[[ MATERIAL FOR THIS EXERCISE open ]]

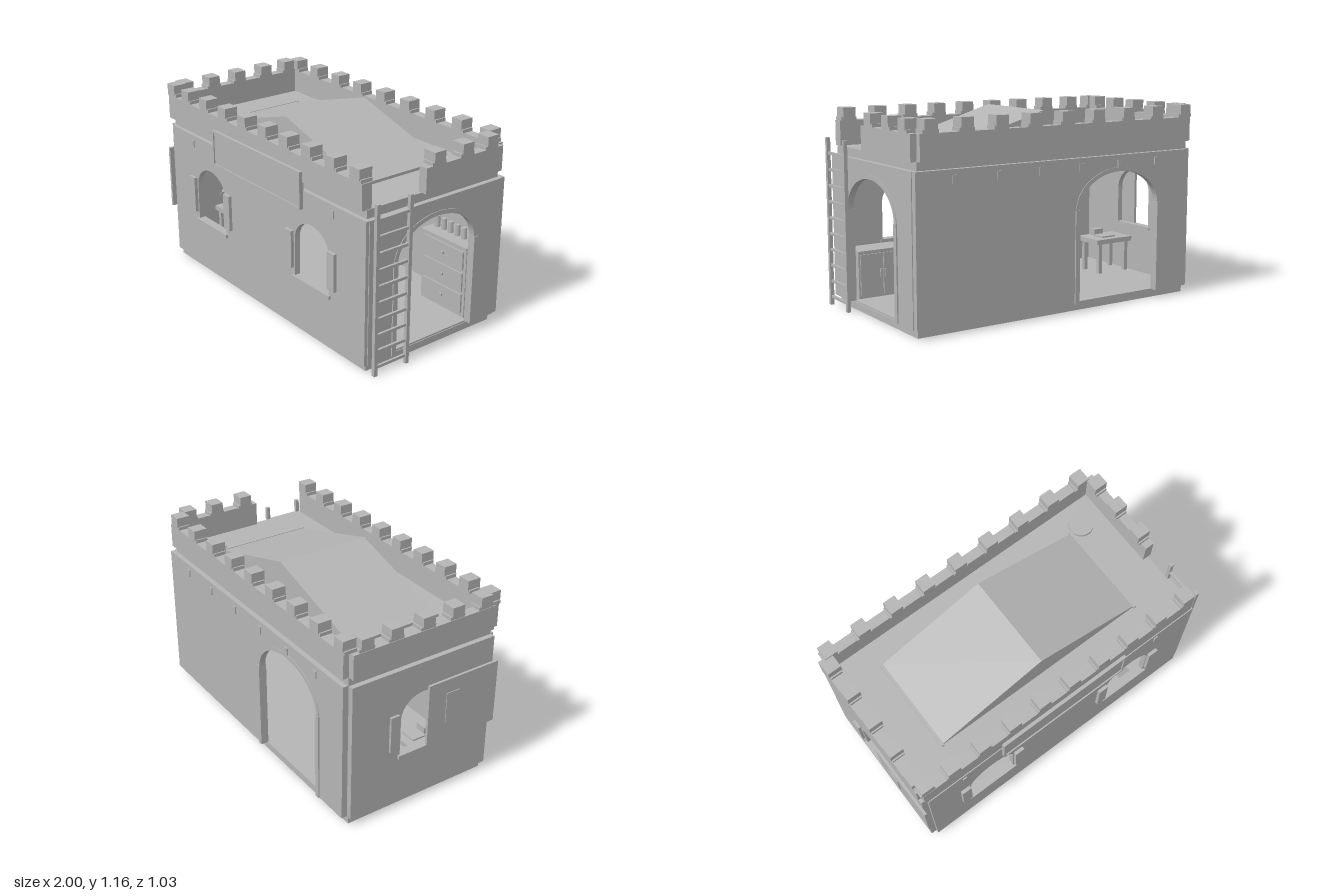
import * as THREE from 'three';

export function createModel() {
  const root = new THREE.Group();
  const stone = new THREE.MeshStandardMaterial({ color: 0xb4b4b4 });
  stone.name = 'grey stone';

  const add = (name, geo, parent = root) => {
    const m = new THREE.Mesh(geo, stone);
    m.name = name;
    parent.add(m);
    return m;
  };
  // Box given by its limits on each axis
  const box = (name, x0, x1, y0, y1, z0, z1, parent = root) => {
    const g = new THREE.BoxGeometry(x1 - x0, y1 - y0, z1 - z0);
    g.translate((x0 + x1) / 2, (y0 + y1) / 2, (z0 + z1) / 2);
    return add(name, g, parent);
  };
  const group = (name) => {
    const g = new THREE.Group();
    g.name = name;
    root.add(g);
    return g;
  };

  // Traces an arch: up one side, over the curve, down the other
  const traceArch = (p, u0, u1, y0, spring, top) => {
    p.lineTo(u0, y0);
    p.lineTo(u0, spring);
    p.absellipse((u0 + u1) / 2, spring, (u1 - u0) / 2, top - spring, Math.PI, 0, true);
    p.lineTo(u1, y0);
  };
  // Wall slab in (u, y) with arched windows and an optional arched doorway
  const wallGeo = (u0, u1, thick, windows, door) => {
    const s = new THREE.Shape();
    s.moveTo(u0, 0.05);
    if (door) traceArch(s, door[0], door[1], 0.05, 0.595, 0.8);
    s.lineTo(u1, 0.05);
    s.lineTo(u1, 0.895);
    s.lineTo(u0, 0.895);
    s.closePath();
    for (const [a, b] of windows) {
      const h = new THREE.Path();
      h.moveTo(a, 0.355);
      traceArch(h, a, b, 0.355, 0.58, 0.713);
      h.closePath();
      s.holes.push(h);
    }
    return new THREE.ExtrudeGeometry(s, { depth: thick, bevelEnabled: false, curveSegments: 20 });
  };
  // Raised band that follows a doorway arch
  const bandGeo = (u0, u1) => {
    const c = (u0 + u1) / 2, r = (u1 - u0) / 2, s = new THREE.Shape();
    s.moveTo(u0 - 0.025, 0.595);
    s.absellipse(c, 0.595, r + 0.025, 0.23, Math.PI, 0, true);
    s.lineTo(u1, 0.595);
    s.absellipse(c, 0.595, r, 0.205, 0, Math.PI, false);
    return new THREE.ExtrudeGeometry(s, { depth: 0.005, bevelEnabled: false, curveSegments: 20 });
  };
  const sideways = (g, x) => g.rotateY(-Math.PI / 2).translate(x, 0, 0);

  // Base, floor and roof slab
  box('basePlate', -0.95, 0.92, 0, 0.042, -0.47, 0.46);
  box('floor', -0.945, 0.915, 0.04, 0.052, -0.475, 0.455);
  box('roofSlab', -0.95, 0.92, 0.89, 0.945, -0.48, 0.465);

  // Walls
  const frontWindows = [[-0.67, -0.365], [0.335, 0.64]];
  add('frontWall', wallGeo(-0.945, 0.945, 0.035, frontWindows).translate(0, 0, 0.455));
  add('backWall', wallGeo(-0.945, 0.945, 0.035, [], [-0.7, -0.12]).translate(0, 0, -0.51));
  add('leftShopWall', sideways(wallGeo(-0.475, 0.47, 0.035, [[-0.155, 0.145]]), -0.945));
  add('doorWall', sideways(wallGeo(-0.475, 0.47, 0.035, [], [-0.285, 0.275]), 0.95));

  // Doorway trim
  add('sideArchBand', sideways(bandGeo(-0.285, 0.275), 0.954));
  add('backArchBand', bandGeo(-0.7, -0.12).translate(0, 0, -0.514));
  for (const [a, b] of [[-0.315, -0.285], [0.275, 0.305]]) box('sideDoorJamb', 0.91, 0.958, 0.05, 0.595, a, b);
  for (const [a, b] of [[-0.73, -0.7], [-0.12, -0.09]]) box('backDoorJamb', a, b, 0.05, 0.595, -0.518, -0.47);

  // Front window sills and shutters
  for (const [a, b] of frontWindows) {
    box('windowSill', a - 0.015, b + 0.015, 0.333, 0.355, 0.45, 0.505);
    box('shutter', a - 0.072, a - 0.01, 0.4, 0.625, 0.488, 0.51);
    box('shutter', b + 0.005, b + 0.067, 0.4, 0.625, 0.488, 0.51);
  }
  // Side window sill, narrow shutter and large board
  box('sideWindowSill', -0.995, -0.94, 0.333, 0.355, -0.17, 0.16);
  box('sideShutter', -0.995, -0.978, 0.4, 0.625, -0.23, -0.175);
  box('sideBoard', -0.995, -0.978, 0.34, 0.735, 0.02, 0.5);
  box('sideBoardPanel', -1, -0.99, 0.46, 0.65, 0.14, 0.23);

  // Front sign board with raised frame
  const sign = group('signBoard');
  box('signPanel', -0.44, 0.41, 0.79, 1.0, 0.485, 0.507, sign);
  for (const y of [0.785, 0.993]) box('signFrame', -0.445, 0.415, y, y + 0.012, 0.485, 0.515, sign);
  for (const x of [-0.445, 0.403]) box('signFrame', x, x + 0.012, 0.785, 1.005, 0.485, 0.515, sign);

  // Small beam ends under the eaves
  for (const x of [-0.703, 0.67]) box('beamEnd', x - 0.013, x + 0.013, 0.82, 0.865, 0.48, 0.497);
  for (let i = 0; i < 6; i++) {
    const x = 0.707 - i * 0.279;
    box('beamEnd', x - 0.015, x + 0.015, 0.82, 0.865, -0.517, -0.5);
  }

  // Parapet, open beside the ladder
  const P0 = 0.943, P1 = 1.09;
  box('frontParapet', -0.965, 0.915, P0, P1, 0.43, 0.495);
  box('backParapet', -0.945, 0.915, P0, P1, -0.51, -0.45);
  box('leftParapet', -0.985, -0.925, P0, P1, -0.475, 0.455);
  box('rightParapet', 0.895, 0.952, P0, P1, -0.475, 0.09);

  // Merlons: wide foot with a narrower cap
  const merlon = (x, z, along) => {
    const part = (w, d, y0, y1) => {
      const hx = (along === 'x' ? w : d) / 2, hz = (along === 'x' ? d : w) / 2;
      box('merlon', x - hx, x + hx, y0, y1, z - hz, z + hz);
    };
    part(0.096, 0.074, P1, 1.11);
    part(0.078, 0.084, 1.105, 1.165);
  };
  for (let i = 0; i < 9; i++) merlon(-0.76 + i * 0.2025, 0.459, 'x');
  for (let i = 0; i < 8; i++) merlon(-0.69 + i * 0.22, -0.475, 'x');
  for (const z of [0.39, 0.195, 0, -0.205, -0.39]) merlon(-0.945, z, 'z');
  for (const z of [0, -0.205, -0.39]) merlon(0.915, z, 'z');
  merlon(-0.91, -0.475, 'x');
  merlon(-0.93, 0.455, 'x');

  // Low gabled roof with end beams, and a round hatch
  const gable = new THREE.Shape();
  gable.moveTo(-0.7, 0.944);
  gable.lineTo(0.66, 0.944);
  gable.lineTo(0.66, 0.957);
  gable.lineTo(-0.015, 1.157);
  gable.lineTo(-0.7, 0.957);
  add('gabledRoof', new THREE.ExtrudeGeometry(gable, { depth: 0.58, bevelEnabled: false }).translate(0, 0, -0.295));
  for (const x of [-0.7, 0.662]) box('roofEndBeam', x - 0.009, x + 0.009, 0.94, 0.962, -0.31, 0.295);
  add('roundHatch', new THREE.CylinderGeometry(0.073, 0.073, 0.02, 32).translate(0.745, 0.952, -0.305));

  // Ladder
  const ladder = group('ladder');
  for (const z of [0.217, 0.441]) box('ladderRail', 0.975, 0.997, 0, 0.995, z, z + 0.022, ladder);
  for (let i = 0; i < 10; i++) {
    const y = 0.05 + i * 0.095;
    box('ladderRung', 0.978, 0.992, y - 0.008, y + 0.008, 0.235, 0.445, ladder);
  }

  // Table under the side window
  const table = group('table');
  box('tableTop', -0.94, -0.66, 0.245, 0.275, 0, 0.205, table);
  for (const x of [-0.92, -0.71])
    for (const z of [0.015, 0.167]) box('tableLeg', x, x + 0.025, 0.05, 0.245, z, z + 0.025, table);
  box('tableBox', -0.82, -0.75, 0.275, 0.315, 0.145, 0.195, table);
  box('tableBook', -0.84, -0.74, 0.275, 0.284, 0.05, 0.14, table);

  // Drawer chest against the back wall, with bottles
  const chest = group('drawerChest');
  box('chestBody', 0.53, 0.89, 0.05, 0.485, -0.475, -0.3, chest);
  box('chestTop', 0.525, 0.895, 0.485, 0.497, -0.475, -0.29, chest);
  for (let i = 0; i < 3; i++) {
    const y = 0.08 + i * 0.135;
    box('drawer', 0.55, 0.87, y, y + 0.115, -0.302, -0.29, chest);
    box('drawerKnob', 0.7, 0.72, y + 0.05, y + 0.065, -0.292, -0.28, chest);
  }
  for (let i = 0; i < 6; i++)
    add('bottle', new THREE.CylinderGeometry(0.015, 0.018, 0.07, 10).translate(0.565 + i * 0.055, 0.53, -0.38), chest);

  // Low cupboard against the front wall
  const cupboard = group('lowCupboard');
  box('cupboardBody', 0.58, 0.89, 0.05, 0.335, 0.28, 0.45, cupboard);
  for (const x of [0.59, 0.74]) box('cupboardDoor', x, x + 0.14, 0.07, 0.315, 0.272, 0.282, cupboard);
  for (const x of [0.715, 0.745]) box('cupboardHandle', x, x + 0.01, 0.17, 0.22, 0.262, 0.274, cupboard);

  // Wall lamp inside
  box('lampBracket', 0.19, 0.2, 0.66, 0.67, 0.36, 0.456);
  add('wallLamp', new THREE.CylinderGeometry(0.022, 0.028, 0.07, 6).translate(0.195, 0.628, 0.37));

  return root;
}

[[ MATERIAL FOR THIS EXERCISE closed ]]
[[ MATERIAL FOR THIS EXERCISE open ]]

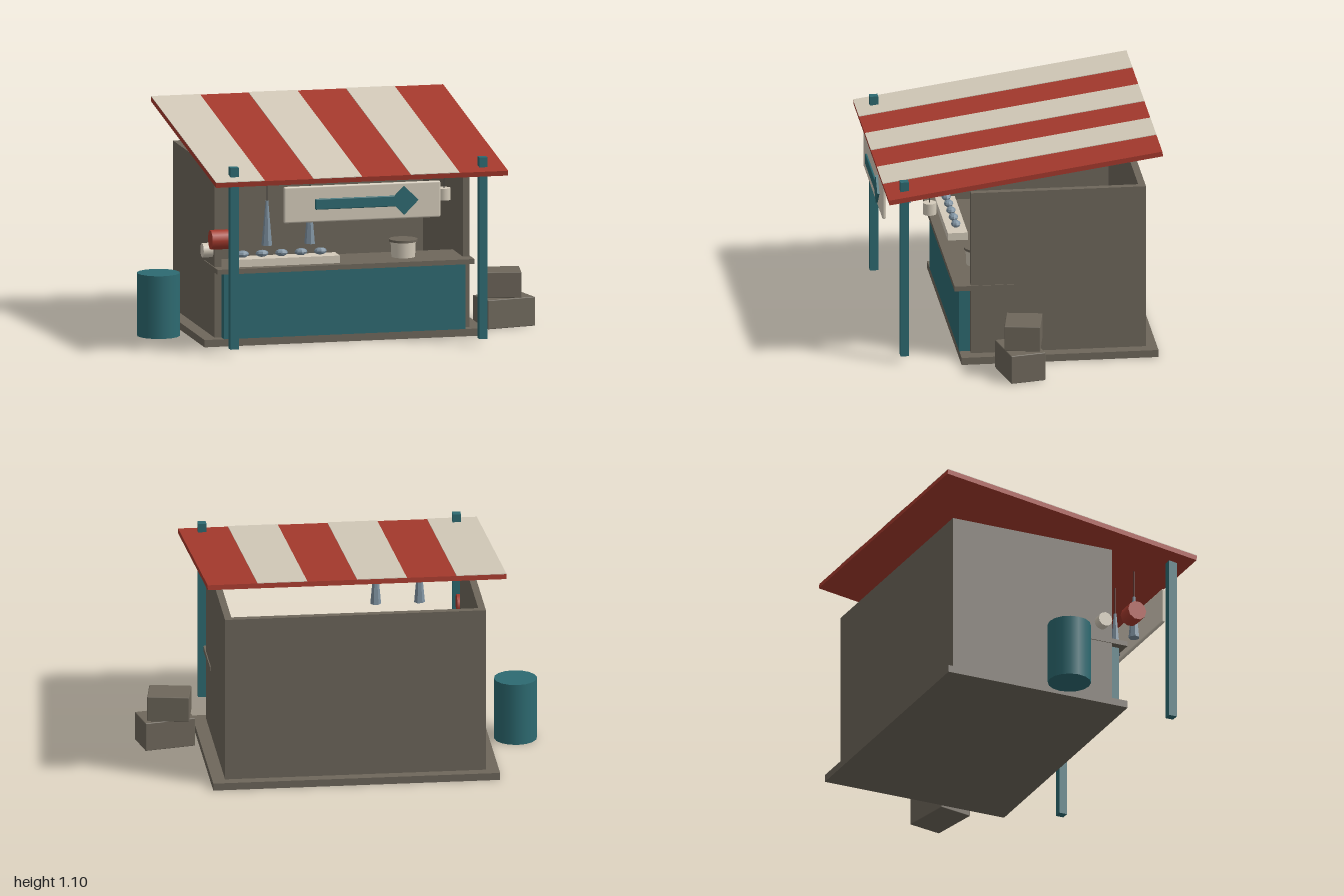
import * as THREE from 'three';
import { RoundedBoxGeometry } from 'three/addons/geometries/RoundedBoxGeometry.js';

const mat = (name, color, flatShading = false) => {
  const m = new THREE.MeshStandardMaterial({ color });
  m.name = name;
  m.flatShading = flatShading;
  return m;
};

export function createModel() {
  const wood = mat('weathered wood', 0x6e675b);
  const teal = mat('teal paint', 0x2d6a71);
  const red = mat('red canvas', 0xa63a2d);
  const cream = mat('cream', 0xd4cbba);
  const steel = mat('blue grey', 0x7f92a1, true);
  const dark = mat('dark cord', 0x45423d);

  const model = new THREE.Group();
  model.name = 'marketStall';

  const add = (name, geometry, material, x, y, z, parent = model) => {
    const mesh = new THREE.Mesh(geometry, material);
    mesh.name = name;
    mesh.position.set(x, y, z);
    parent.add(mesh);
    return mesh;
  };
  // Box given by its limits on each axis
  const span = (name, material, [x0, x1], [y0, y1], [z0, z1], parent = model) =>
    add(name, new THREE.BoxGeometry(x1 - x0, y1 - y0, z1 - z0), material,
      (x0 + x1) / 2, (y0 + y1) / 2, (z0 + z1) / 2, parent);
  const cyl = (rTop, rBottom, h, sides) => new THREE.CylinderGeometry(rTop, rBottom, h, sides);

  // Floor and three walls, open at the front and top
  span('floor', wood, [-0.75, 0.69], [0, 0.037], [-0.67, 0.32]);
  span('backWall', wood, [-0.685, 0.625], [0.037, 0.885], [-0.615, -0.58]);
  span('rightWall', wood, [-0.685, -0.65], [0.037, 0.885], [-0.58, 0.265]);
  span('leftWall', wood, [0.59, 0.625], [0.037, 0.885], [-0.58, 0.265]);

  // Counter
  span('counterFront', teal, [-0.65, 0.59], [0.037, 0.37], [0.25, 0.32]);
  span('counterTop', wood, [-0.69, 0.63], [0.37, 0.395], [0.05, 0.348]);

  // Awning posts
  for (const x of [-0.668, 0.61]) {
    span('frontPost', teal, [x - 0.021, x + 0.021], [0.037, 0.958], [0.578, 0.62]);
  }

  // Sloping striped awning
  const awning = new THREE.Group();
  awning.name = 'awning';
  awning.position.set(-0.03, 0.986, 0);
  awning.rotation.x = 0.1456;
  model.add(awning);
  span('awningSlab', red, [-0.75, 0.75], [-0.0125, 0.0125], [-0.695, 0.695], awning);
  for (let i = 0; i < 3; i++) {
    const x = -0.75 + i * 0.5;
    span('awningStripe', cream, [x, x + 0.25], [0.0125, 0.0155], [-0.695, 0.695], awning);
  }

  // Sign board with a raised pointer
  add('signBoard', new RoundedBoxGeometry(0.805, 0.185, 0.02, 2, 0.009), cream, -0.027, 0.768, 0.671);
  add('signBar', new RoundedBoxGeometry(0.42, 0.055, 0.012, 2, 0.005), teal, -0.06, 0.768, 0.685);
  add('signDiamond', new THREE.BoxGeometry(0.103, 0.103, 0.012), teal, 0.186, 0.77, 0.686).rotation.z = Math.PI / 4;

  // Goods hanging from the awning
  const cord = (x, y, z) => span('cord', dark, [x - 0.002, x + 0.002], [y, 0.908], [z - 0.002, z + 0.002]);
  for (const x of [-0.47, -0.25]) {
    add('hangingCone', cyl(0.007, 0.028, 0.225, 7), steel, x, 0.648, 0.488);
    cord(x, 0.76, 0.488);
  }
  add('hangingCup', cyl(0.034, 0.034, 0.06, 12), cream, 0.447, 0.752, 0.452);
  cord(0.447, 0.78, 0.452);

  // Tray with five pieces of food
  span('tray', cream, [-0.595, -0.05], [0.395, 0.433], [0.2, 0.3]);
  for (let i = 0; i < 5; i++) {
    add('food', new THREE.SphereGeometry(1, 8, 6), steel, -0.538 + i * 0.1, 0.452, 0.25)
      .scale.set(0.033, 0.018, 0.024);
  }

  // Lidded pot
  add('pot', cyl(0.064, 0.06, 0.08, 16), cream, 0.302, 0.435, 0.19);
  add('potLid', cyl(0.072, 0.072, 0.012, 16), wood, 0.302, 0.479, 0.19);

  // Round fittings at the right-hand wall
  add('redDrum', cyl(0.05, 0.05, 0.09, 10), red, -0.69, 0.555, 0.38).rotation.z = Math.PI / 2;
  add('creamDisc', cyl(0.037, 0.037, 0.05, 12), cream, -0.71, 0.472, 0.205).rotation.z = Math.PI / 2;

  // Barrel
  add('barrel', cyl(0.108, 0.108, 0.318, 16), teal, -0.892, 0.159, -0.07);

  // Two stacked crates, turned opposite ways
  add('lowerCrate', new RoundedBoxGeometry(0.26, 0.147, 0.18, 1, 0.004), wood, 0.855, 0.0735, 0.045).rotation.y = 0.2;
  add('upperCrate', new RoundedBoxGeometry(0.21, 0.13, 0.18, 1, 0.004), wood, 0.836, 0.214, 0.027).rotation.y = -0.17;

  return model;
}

[[ MATERIAL FOR THIS EXERCISE closed ]]
[[ MATERIAL FOR THIS EXERCISE open ]]

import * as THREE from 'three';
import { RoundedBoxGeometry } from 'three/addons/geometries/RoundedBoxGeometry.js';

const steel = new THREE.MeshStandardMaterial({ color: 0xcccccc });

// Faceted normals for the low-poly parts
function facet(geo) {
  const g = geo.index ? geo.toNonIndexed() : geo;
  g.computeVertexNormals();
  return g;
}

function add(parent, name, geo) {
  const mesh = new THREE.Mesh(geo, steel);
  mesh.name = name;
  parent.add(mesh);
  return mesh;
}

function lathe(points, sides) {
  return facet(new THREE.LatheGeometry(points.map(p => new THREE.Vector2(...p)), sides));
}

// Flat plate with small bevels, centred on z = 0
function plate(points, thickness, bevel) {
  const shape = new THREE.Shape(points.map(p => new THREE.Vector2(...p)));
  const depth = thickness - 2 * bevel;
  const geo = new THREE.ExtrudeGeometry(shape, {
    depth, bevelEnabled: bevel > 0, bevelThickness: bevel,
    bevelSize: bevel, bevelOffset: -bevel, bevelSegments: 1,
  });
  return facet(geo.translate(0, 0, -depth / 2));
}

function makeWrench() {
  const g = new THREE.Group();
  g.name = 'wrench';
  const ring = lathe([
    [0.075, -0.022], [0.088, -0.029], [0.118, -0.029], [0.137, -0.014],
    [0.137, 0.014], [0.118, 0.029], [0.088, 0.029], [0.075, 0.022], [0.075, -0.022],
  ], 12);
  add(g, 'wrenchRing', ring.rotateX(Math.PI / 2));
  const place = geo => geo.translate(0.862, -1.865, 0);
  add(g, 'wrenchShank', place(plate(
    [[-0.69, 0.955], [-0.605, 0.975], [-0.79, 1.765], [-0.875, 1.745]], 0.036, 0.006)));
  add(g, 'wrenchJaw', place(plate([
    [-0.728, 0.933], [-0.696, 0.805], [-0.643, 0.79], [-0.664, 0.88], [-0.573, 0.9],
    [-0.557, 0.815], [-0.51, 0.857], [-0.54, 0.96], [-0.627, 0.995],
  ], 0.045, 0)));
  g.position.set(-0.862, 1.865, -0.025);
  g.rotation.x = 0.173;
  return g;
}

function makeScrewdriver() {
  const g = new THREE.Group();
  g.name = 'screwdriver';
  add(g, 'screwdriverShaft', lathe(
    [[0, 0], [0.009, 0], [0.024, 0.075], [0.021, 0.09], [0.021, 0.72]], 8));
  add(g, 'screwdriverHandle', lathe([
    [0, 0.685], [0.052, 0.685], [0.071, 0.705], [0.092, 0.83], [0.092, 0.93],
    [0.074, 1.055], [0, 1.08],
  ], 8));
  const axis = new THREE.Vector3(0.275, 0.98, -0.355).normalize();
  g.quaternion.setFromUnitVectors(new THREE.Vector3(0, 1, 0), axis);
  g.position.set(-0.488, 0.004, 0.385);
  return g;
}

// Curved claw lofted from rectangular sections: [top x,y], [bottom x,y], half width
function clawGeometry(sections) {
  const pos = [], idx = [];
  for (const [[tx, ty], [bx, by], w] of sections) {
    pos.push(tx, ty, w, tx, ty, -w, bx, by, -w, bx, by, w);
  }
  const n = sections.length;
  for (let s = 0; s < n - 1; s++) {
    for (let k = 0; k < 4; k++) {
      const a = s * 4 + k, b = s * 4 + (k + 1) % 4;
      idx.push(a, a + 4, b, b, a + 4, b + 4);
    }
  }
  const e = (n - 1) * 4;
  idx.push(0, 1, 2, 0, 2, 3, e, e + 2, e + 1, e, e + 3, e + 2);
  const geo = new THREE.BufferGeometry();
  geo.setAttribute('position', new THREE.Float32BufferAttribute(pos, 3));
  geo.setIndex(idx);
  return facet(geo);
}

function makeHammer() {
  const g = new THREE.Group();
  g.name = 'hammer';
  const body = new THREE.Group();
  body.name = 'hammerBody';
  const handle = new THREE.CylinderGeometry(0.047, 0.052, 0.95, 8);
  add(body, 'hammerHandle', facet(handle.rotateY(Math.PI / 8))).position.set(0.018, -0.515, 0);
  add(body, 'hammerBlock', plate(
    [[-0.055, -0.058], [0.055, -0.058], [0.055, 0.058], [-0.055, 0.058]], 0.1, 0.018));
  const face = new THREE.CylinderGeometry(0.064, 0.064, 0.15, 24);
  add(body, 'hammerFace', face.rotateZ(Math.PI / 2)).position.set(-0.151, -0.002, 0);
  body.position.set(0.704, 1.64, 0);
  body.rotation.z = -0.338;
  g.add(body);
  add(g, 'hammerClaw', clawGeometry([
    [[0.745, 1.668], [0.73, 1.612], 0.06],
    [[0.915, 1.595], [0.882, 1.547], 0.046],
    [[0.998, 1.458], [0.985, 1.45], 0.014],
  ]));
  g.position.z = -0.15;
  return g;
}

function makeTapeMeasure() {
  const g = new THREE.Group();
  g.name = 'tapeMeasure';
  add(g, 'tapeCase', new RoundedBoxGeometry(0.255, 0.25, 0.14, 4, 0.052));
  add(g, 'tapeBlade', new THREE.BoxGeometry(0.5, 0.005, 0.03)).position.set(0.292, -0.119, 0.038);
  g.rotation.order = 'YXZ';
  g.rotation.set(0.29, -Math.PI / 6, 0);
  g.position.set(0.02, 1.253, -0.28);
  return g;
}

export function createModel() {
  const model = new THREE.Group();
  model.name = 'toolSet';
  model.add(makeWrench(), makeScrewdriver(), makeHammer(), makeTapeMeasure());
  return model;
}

[[ MATERIAL FOR THIS EXERCISE closed ]]

PROBLEM DETAILS
Check each line of the entries above, and show every one holding the word "root".

RESULT OF THIS EXERCISE
  const root = new THREE.Group();
  const add = (name, geo, parent = root) => {
  const box = (name, x0, x1, y0, y1, z0, z1, parent = root) => {
    root.add(g);
  return root;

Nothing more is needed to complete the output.